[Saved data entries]

┄┄┄┄┄┄

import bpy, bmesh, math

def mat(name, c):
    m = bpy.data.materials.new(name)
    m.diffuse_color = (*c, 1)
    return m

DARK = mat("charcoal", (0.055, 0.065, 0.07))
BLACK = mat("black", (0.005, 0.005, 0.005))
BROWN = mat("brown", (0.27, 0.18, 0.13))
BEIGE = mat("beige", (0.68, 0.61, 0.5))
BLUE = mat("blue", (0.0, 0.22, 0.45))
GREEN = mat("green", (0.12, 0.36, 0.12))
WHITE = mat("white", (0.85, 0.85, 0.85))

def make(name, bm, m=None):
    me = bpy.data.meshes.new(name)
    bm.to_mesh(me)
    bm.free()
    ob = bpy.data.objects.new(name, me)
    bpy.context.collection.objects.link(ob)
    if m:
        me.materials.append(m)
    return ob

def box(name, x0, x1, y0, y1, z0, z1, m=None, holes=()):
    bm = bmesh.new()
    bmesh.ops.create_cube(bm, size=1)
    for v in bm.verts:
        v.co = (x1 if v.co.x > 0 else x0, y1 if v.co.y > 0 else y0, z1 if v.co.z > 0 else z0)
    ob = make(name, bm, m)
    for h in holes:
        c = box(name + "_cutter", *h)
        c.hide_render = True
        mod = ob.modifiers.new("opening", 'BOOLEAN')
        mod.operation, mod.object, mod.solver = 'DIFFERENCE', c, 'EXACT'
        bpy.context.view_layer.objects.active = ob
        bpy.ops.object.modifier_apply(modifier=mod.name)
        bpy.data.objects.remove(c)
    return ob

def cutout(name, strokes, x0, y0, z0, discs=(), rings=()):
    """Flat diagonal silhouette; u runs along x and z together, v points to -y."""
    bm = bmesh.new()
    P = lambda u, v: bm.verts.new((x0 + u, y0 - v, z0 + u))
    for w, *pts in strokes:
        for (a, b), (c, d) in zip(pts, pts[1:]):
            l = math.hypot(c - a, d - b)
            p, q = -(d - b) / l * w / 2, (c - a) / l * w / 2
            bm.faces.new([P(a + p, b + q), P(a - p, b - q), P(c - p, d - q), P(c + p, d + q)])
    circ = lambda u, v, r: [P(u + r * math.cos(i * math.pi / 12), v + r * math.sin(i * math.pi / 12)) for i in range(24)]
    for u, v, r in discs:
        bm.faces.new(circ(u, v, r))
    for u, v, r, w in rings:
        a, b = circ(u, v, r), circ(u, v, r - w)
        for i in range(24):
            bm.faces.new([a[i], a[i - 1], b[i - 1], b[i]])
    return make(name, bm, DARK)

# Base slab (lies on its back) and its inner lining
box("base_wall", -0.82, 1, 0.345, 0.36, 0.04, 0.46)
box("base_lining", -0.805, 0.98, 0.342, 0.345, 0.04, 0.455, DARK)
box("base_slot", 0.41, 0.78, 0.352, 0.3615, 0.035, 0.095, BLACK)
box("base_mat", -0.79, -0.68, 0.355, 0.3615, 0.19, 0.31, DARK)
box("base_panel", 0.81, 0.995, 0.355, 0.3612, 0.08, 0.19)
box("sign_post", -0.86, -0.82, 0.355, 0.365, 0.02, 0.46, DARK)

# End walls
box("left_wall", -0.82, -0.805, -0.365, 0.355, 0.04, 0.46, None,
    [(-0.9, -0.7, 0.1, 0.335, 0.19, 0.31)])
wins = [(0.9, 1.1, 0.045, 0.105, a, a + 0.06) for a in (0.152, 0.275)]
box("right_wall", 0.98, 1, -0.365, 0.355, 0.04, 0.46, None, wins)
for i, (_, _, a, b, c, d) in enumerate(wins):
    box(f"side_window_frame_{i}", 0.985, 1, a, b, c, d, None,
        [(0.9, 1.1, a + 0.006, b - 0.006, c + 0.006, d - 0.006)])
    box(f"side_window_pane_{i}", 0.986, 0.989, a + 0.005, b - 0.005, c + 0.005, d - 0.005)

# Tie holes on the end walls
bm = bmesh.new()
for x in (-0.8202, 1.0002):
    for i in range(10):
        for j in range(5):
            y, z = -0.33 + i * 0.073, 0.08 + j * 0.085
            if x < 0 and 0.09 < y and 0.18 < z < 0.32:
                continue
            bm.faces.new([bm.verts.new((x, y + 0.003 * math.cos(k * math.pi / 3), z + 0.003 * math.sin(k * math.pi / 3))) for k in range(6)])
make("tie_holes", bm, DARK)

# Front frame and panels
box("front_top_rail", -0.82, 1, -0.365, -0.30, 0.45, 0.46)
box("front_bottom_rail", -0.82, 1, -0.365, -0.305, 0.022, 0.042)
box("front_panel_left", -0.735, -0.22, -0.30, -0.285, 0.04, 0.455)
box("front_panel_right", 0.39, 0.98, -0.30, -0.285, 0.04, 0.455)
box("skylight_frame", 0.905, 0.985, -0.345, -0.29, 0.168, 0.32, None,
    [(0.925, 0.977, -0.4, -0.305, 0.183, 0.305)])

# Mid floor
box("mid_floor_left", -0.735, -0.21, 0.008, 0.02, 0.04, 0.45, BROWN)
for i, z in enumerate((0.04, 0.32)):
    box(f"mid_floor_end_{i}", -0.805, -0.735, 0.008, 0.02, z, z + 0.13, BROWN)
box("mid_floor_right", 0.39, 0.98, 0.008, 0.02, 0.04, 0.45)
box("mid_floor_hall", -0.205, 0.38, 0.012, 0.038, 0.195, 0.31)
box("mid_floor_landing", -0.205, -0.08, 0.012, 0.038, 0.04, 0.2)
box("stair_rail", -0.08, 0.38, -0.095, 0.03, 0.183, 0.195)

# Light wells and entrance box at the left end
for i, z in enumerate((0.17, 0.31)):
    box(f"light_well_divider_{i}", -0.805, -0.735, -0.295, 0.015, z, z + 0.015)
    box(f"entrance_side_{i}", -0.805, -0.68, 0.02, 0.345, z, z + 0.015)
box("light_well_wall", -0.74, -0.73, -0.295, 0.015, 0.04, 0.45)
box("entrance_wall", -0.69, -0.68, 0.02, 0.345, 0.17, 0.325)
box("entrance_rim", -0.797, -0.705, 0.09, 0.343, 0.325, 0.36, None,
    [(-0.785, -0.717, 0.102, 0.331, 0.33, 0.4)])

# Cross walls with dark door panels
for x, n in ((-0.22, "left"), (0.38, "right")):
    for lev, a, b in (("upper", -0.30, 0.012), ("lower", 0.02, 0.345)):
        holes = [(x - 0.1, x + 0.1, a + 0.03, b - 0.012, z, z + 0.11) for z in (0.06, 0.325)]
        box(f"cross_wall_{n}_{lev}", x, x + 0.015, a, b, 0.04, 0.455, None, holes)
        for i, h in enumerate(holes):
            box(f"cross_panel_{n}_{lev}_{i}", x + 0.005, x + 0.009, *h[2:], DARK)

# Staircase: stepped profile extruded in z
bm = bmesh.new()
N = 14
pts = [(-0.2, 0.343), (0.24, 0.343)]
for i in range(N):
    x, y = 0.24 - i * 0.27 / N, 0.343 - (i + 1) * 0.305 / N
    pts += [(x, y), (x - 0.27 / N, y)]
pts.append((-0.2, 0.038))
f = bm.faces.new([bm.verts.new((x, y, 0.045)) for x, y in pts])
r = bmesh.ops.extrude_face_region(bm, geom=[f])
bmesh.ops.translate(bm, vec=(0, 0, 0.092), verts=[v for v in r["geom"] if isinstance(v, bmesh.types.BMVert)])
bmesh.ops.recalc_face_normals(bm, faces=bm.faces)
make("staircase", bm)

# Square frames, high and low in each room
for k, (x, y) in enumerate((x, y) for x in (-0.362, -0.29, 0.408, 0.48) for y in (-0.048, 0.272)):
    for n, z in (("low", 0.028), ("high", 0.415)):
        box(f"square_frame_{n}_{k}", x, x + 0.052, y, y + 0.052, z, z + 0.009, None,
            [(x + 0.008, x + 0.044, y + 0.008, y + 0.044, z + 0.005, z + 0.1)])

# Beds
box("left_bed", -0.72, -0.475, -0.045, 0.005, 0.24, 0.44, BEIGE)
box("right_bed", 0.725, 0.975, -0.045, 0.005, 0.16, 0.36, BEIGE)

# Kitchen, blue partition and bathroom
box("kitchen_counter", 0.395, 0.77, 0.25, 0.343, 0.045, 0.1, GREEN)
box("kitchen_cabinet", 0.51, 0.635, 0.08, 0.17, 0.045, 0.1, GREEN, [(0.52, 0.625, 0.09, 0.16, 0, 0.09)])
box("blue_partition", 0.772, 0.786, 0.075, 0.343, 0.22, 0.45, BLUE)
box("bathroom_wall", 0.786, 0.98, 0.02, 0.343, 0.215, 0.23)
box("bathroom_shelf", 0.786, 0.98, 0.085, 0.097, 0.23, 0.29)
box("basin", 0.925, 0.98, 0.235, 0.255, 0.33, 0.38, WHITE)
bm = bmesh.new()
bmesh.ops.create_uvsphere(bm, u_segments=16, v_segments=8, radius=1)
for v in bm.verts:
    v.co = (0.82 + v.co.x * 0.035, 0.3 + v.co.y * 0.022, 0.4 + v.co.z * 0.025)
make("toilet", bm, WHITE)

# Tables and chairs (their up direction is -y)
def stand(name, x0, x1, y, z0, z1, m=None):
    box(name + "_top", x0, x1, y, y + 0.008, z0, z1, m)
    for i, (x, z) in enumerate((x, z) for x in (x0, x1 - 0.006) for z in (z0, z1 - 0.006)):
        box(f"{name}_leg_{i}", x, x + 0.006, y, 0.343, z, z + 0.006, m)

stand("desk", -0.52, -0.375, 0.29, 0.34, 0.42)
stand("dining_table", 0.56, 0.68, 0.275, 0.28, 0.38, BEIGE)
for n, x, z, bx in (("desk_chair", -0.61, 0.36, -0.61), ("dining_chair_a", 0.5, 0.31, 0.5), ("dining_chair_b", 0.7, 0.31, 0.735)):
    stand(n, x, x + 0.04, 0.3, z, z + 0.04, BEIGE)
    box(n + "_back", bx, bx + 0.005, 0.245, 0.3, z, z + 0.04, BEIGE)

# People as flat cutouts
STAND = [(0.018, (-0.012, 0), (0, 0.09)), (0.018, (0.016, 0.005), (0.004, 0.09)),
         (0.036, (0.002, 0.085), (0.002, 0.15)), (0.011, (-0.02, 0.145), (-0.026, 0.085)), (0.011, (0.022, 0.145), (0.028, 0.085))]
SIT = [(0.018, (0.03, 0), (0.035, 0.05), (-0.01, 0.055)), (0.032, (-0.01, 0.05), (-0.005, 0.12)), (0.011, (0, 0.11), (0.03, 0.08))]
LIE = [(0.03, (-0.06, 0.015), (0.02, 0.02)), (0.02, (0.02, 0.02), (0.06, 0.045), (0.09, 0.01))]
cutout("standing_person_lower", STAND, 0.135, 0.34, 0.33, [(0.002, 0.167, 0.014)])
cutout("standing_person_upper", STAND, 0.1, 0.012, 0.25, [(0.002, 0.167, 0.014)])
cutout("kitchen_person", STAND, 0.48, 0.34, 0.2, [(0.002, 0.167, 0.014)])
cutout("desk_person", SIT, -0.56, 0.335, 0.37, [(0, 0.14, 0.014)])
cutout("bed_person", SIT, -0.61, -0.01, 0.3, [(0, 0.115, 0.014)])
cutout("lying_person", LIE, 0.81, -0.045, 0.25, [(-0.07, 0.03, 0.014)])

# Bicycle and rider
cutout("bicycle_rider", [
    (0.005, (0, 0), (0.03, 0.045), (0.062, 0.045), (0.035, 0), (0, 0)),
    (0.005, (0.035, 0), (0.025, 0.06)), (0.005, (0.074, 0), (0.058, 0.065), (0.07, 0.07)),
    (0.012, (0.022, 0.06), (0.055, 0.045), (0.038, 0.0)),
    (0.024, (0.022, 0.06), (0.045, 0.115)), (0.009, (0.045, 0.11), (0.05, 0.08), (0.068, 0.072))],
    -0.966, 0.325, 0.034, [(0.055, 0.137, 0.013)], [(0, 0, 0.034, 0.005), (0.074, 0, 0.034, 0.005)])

┄┄┄┄┄┄

### What is being asked
Return only the part of the records above that opens with the line containing "0.04, 0.45, BROWN)" and closes with the line containing "for lev, a, b", ends included.

### Result of the exercise
box("mid_floor_left", -0.735, -0.21, 0.008, 0.02, 0.04, 0.45, BROWN)
for i, z in enumerate((0.04, 0.32)):
    box(f"mid_floor_end_{i}", -0.805, -0.735, 0.008, 0.02, z, z + 0.13, BROWN)
box("mid_floor_right", 0.39, 0.98, 0.008, 0.02, 0.04, 0.45)
box("mid_floor_hall", -0.205, 0.38, 0.012, 0.038, 0.195, 0.31)
box("mid_floor_landing", -0.205, -0.08, 0.012, 0.038, 0.04, 0.2)
box("stair_rail", -0.08, 0.38, -0.095, 0.03, 0.183, 0.195)

# Light wells and entrance box at the left end
for i, z in enumerate((0.17, 0.31)):
    box(f"light_well_divider_{i}", -0.805, -0.735, -0.295, 0.015, z, z + 0.015)
    box(f"entrance_side_{i}", -0.805, -0.68, 0.02, 0.345, z, z + 0.015)
box("light_well_wall", -0.74, -0.73, -0.295, 0.015, 0.04, 0.45)
box("entrance_wall", -0.69, -0.68, 0.02, 0.345, 0.17, 0.325)
box("entrance_rim", -0.797, -0.705, 0.09, 0.343, 0.325, 0.36, None,
    [(-0.785, -0.717, 0.102, 0.331, 0.33, 0.4)])

# Cross walls with dark door panels
for x, n in ((-0.22, "left"), (0.38, "right")):
    for lev, a, b in (("upper", -0.30, 0.012), ("lower", 0.02, 0.345)):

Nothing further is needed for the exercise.